→ **PROVIDED INFORMATION**
▬▬▬▬▬▬▬▬▬▬
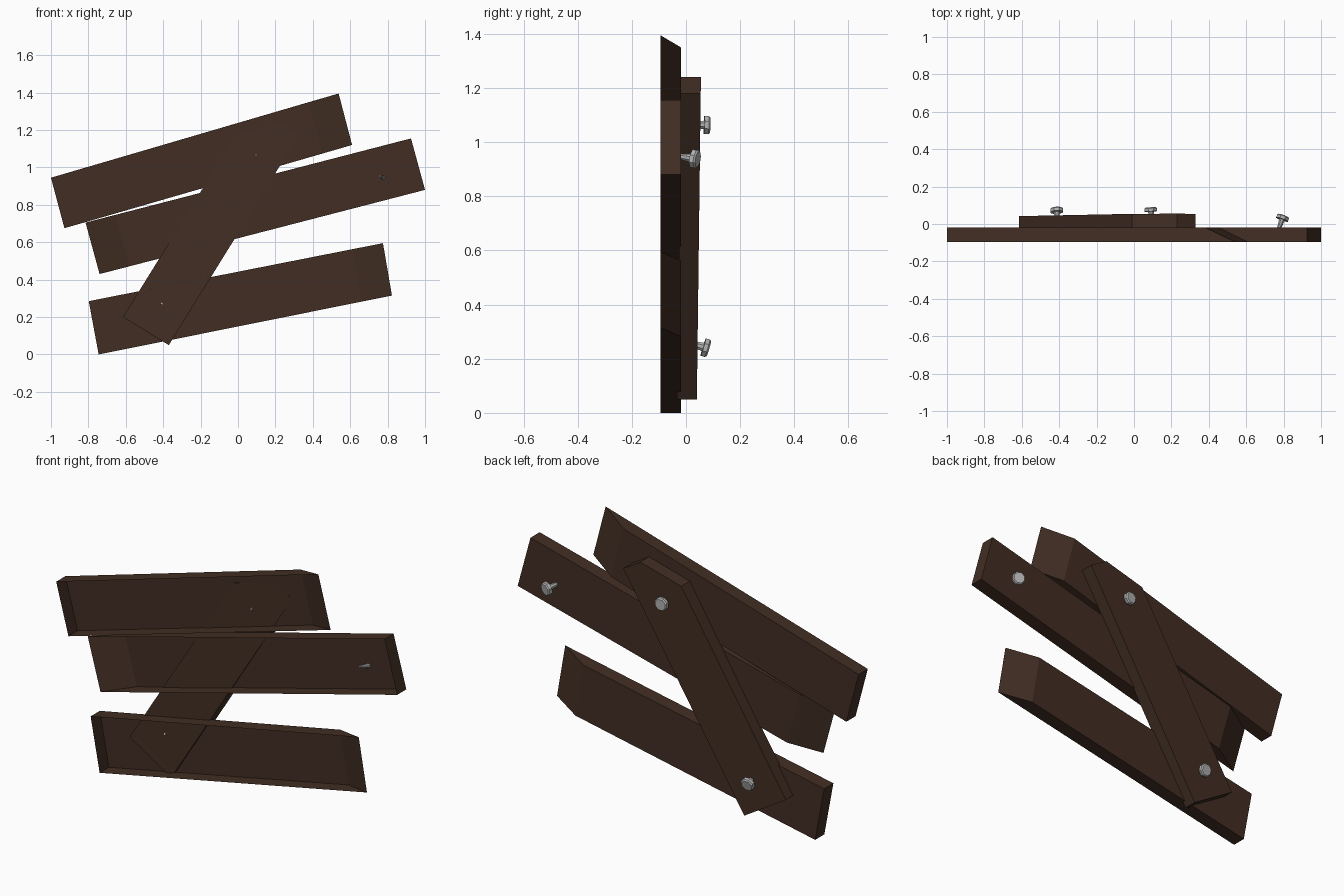
import bpy, bmesh, math
from mathutils import Vector, Matrix

if "Cube" in bpy.data.objects:
    bpy.data.objects.remove(bpy.data.objects["Cube"])


def material(name, rgb):
    m = bpy.data.materials.new(name)
    m.diffuse_color = (*rgb, 1)
    m.use_nodes = True
    m.node_tree.nodes["Principled BSDF"].inputs["Base Color"].default_value = m.diffuse_color
    return m


WOOD = material("dark_wood", (0.054, 0.027, 0.017))
STEEL = material("grey_steel", (0.45, 0.45, 0.45))


def finish(name, bm, mat):
    me = bpy.data.meshes.new(name)
    bm.to_mesh(me)
    bm.free()
    me.materials.append(mat)
    ob = bpy.data.objects.new(name, me)
    bpy.context.collection.objects.link(ob)
    return ob


def slab(name, front, back, front_open):
    """Board between two matching outlines (counter-clockwise seen from the front)."""
    bm = bmesh.new()
    f = [bm.verts.new(p) for p in front]
    b = [bm.verts.new(p) for p in back]
    n = len(f)
    if not front_open:
        bm.faces.new(f)
    bm.faces.new(b[::-1])
    for i in range(n):
        j = (i + 1) % n
        bm.faces.new((f[j], f[i], b[i], b[j]))
    return finish(name, bm, WOOD)


Y_FRONT, Y_BACK, CUT = -0.095, -0.018, 0.165


def plank(name, corners, cut_left=0.0, cut_right=0.0):
    """Open-fronted board; corners are bottom left, bottom right, top right, top left."""
    bl, br, tr, tl = [Vector((x, 0, z)) for x, z in corners]
    d = (br - bl).normalized()
    f = Vector((0, Y_FRONT, 0))
    k = Vector((0, Y_BACK, 0))
    front = [p + f for p in (bl, br, tr, tl)]
    back = [bl + d * cut_left + k, br - d * cut_right + k,
            tr - d * cut_right + k, tl + d * cut_left + k]
    return slab(name, front, back, True)


# three boards, each with one end sawn at a slant
plank("top_plank", [(-0.928, 0.675), (0.61, 1.12), (0.538, 1.395), (-1.0, 0.945)], cut_right=CUT)
plank("middle_plank", [(-0.74, 0.43), (1.0, 0.88), (0.925, 1.155), (-0.815, 0.705)], cut_left=CUT)
plank("bottom_plank", [(-0.745, 0.0), (0.823, 0.315), (0.775, 0.595), (-0.798, 0.285)], cut_right=CUT)

# diagonal brace behind, leaning slightly backwards
outline = [(-0.615, 0.2), (-0.37, 0.05), (0.33, 1.18), (0.23, 1.24), (-0.01, 1.175)]


def lean(y):
    return [Vector((x, y + 0.0126 * z, z)) for x, z in outline]


slab("diagonal_brace", lean(-0.0335), lean(0.0395), False)


def bolt(name, head, axis):
    """Bolt with a bevelled octagonal head and a pointed shank."""
    q = Vector(axis).normalized().to_track_quat('Z', 'Y').to_matrix().to_4x4()
    base = Matrix.Translation(head) @ q @ Matrix.Rotation(math.pi / 8, 4, 'Z')
    bm = bmesh.new()
    for r1, r2, depth, z in ((0.036, 0.036, 0.016, -0.003),
                             (0.036, 0.030, 0.006, 0.008),
                             (0.005, 0.017, 0.10, -0.061)):
        bmesh.ops.create_cone(bm, cap_ends=True, segments=8, radius1=r1, radius2=r2,
                              depth=depth, matrix=base @ Matrix.Translation((0, 0, z)))
    return finish(name, bm, STEEL)


bolt("upper_bolt", (0.09, 0.078, 1.063), (-0.06, 1, -0.03))
bolt("lower_bolt", (-0.413, 0.074, 0.24), (-0.05, 0.957, -0.29))
bolt("loose_bolt", (0.795, 0.034, 0.938), (0.33, 0.93, -0.15))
▬▬▬▬▬▬▬▬▬▬
→ **WHAT THE EXERCISE ASKS**
Extract every line containing the string "Vector" from the data above.

→ **RESULT**
from mathutils import Vector, Matrix
    bl, br, tr, tl = [Vector((x, 0, z)) for x, z in corners]
    f = Vector((0, Y_FRONT, 0))
    k = Vector((0, Y_BACK, 0))
    return [Vector((x, y + 0.0126 * z, z)) for x, z in outline]
    q = Vector(axis).normalized().to_track_quat('Z', 'Y').to_matrix().to_4x4()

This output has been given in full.